John Amos Komenský (Comenius) was an impoverished Czech born in the late 1500's. He became a philosopher, theologian, and religious refugee, but is best remembered as one of the earliest champions of universal education.
Karel Jonáš (Charles Jonas), a Czech emigrant to the US in 1862, was a journalist and politician. He was elected to the Senate twice, and was the Lieutenant Governor of Wisconsin. His home in Racine is on the National Register of Historic Places.
1907 Christmas Seal Related Material
Priscilla Leonard was Emily Bissell's pen name. in 1927 she published a book of poetry, Happiness and other Verses, with an enlarged embossed facsimile of her 1907 type one Christmas Seal on the cover. The rare first edition was printed by J. B Lippencott, Philadelphia, and is 224 pages, with hard cover. Emily Bissell autograph most of them and stuck in a genuine 1907 type 1 seal. The frontispiece illustrates a US Christmas Seal collection through 1927, "Collected by W. L. Kinkead, Ridgeway, N.J.". Kinkead was the #1 member of the CS&CSS as well as the first President of our club. The appendix, The Christmas Stamp in America, is an article by Bissell on her 1907 Christmas Seal campaign, when education on the nature of the disease was as important as treatment for the sick.

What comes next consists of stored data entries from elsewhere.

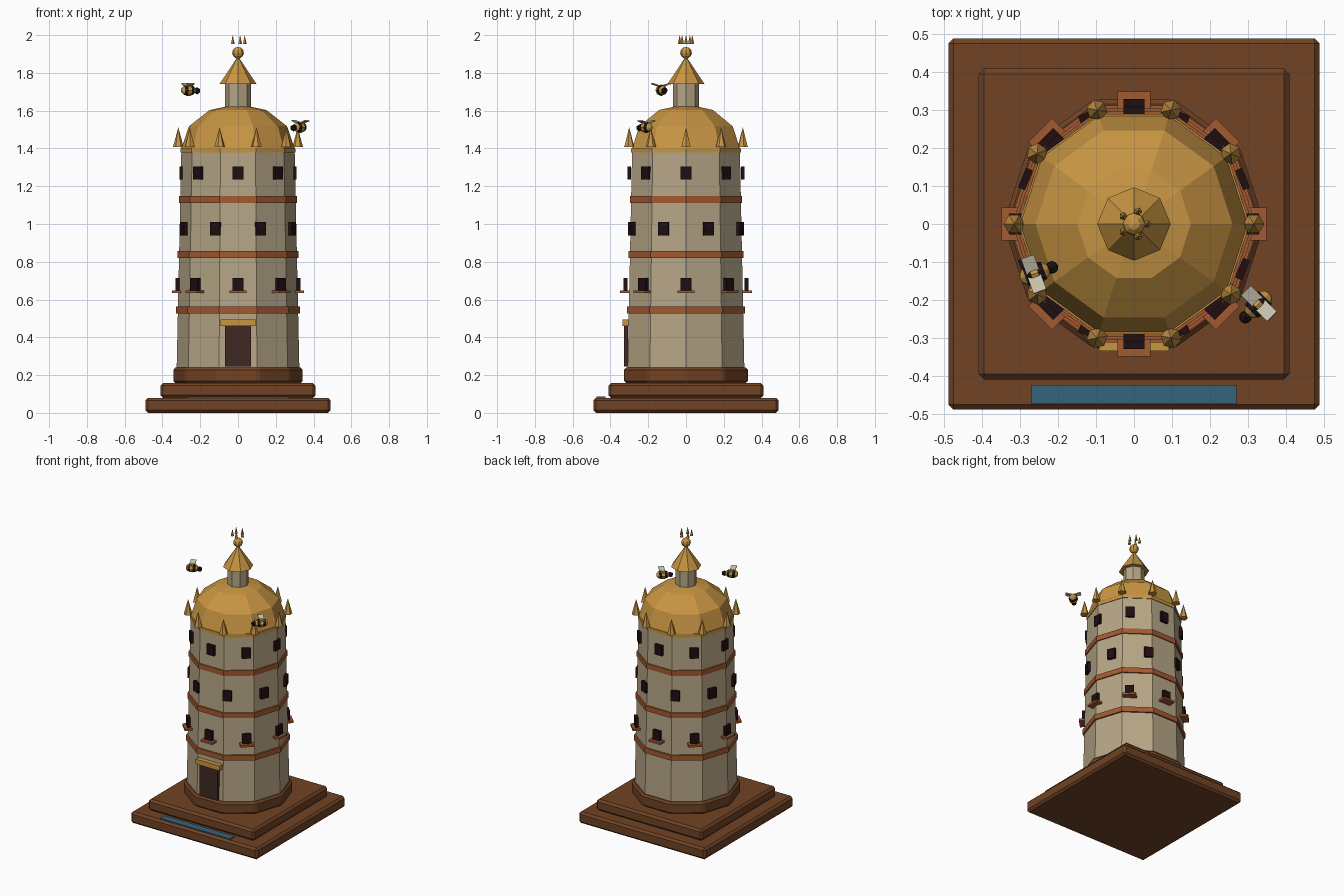
import bpy, bmesh, math
from mathutils import Matrix, Vector

if "Cube" in bpy.data.objects:
    bpy.data.objects.remove(bpy.data.objects["Cube"])

def mat(name, r, g, b):
    m = bpy.data.materials.new(name)
    m.diffuse_color = (r, g, b, 1)
    m.use_nodes = True
    m.node_tree.nodes["Principled BSDF"].inputs["Base Color"].default_value = m.diffuse_color
    return m

WOOD = mat("brown_wood", .165, .056, .018)
CLAY = mat("terracotta", .36, .10, .03)
STONE = mat("cream_stone", .47, .38, .24)
GOLD = mat("honey_gold", .58, .30, .055)
PANE = mat("dark_window", .014, .004, .005)
DOOR = mat("dark_door", .05, .022, .016)
BLUE = mat("blue_plate", .036, .125, .21)
WING = mat("pale_wing", .58, .54, .42)
BLACK = mat("bee_black", .012, .007, .007)

def finish(name, bm, *mats):
    me = bpy.data.meshes.new(name)
    bmesh.ops.recalc_face_normals(bm, faces=bm.faces)
    bm.to_mesh(me)
    bm.free()
    for m in mats:
        me.materials.append(m)
    ob = bpy.data.objects.new(name, me)
    bpy.context.collection.objects.link(ob)
    return ob

def bevel(ob, w):
    b = ob.modifiers.new("bevel", 'BEVEL')
    b.width, b.segments = w, 1

def box(name, size, matrix, m):
    bm = bmesh.new()
    bmesh.ops.create_cube(bm, size=1, matrix=matrix @ Matrix.Diagonal((*size, 1)))
    return finish(name, bm, m)

def at(x, y, z):
    return Matrix.Translation((x, y, z))

def around(angle, r, z):
    """Frame at a point on a circle, local x pointing outward."""
    return Matrix.Rotation(angle, 4, 'Z') @ at(r, 0, z)

def lathe(name, profile, sides, m, matrix=Matrix()):
    """Faceted solid of revolution from (radius, z) points, first vertex on +x."""
    bm = bmesh.new()
    rings = []
    for r, z in profile:
        n = sides if r > 0 else 1
        rings.append([bm.verts.new(matrix @ Vector((r * math.cos(math.tau * i / sides),
                      r * math.sin(math.tau * i / sides), z))) for i in range(n)])
    for a, b in zip(rings, rings[1:]):
        for i in range(sides):
            j = (i + 1) % sides
            if len(b) == 1:
                bm.faces.new((a[i], a[j], b[0]))
            elif len(a) == 1:
                bm.faces.new((a[0], b[j], b[i]))
            else:
                bm.faces.new((a[i], a[j], b[j], b[i]))
    for ring in (rings[0], rings[-1]):
        if len(ring) > 1:
            bm.faces.new(ring)
    return finish(name, bm, m)

# Stepped base and plate
bevel(box("base_slab", (.98, .98, .08), at(0, 0, .04), WOOD), .014)
bevel(box("base_step", (.82, .82, .078), at(0, 0, .119), WOOD), .014)
box("front_plate", (.54, .05, .009), at(0, -.45, .083), BLUE)
bevel(lathe("plinth", [(.345, .157), (.345, .24)], 10, WOOD), .012)

# Tower wall with belts
lathe("tower_wall", [(.325, .23), (.30, 1.39)], 10, STONE)
for i, (z, r) in enumerate([(.545, .329), (.838, .321), (1.13, .313)]):
    lathe(f"belt_{i}", [(r, z - .018), (r, z + .018)], 10, CLAY)

# Door
box("door", (.14, .02, .215), at(0, -.317, .352), DOOR)
box("door_lintel", (.185, .035, .034), at(0, -.318, .478), GOLD)

# Three rows of eight windows, lowest row has sills
for row, (z, r, turn) in enumerate([(.68, .32, 0), (.975, .31, .5), (1.27, .30, 0)]):
    for k in range(8):
        a = (k + turn) * math.tau / 8
        box(f"window_{row}_{k}", (.02, .056, .07), around(a, r, z), PANE)
        if row == 0:
            box(f"sill_{k}", (.05, .088, .014), around(a, r + .005, z - .038), CLAY)

# Domed roof with rim spikes
dome = [(.30 * math.cos(math.radians(t)), 1.40 + .235 * math.sin(math.radians(t)))
        for t in (0, 30, 60)]
lathe("dome", [(.305, 1.378), (.305, 1.40)] + dome + [(0, 1.635)], 10, GOLD)
for k in range(10):
    lathe(f"rim_spike_{k}", [(.028, 1.408), (0, 1.512)], 6, GOLD,
          around(k * math.tau / 10, .316, 0))

# Lantern, cap, ball and crown of points
lathe("lantern", [(.068, 1.61), (.068, 1.745)], 8, STONE)
lathe("lantern_cap", [(.097, 1.742), (0, 1.888)], 8, GOLD)
bm = bmesh.new()
bmesh.ops.create_uvsphere(bm, u_segments=8, v_segments=6, radius=.031, matrix=at(0, 0, 1.906))
finish("finial_ball", bm, GOLD)
for k in range(5):
    lathe(f"crown_point_{k}", [(.011, 1.953), (0, 2.0)], 5, GOLD,
          around(k * math.tau / 5, .035, 0))

# Bees: striped body, dark head, two raised wings
def bee(name, pos, heading):
    frame = at(*pos) @ Matrix.Rotation(math.radians(heading), 4, 'Z')
    bm = bmesh.new()
    bmesh.ops.create_uvsphere(bm, u_segments=8, v_segments=7, radius=1,
                              matrix=Matrix.Rotation(math.pi / 2, 4, 'Y'))
    for f in bm.faces:
        lat = math.acos(max(-1, min(1, f.calc_center_median().x)))
        f.material_index = int(lat / math.pi * 7) in (2, 4)
    bm.transform(frame @ Matrix.Diagonal((.042, .03, .03, 1)))
    finish(name + "_body", bm, GOLD, BLACK)
    bm = bmesh.new()
    bmesh.ops.create_icosphere(bm, subdivisions=1, radius=.019,
                               matrix=frame @ at(.048, 0, -.003))
    finish(name + "_head", bm, BLACK)
    for s in (-1, 1):
        box(f"{name}_wing_{s}", (.036, .046, .006),
            frame @ at(-.003, s * .027, .028) @ Matrix.Rotation(s * .3, 4, 'X'), WING)

bee("bee_left", (-.262, -.131, 1.708), 20)
bee("bee_right", (.328, -.212, 1.512), 225)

Lloyd Thrower's Christmas Seal Collection
CS&CSS Member Lloyd Thrower went to a lot of effort to scan and upload his fine collection, and we are thrilled to be able to share it with collectors everywhere.
More Archives of the Christmas Seal Hobby
Submitted by member George Painter are two very interesting items:
1) Original 1931 membership list of CS&CSS; The first 78 pioneer members of our hobby.
2) The first Christmas Seal Checklist from May 1928 Scott's Monthly Journal. By 1935, Christmas Seals were included in Scott's Specialized Catalog of US Postage Stamps. See 01-28-1015 News item.
Early Christmas Seal Dealers
One of the earliest Christmas Seal dealers was a well known stamp dealer, A. W. Dunning, who was written about by philatelic historian, Herman Herst. In the 1930's Elmer Long dealt in stamps as well as Christmas Seals. Vernon Bressler worked for Long, and eventually purchased his Christmas Seal inventory. Vernon Bressler was a well known Christmas Seal dealer for decades, working into the 1990's. A copy of his 1969-70 Christmas Seal Handbook was submitted by CS&CSS member, George Painter. Bressler, and Long before him used illustrations by professional cartoonist, Couthard.
Many members of the Christmas Seal & Charity stamp society were also dealers. Amy Ellen Davis, and Charles Lorenz, who ran a collector service for the National Tuberculosis Association, before purchasing the inventory, were two of them.
Rare California Local Tied On
So far, this seal is more rare mint than tied on. With less than five known copies, still many collectors would prefer a tied on. The 1909 Santa Barbara US local TB seal was not discovered until the late 1970's. The same seal exists with other California city names. This was discovered on eBay. Unfortunately for the seller, the primary illustration was a rather ordinary picture postcard.
Seal News Table of Contents for Back Issues
This ongoing project of our Seal News Editor, David Teisler, is making our journal more useful. As new issues of Seal News are released, the project is expanding, and includes, issue, page, author, date, and title of scholarly articles.
The 'Seal News Table of Contents for Back Issues' project is not to be confused with early Seal News indexes which covered the period of 1947 through 1988. These early indexes, mostly written by past Seal News Editor Ray Mosbaugh, primarily contained information on seal issues by date and society, as well as the name of the collector that reported them. They were published in December or January between 1960 and 1989, and are useful to anyone writing a catalog of seals.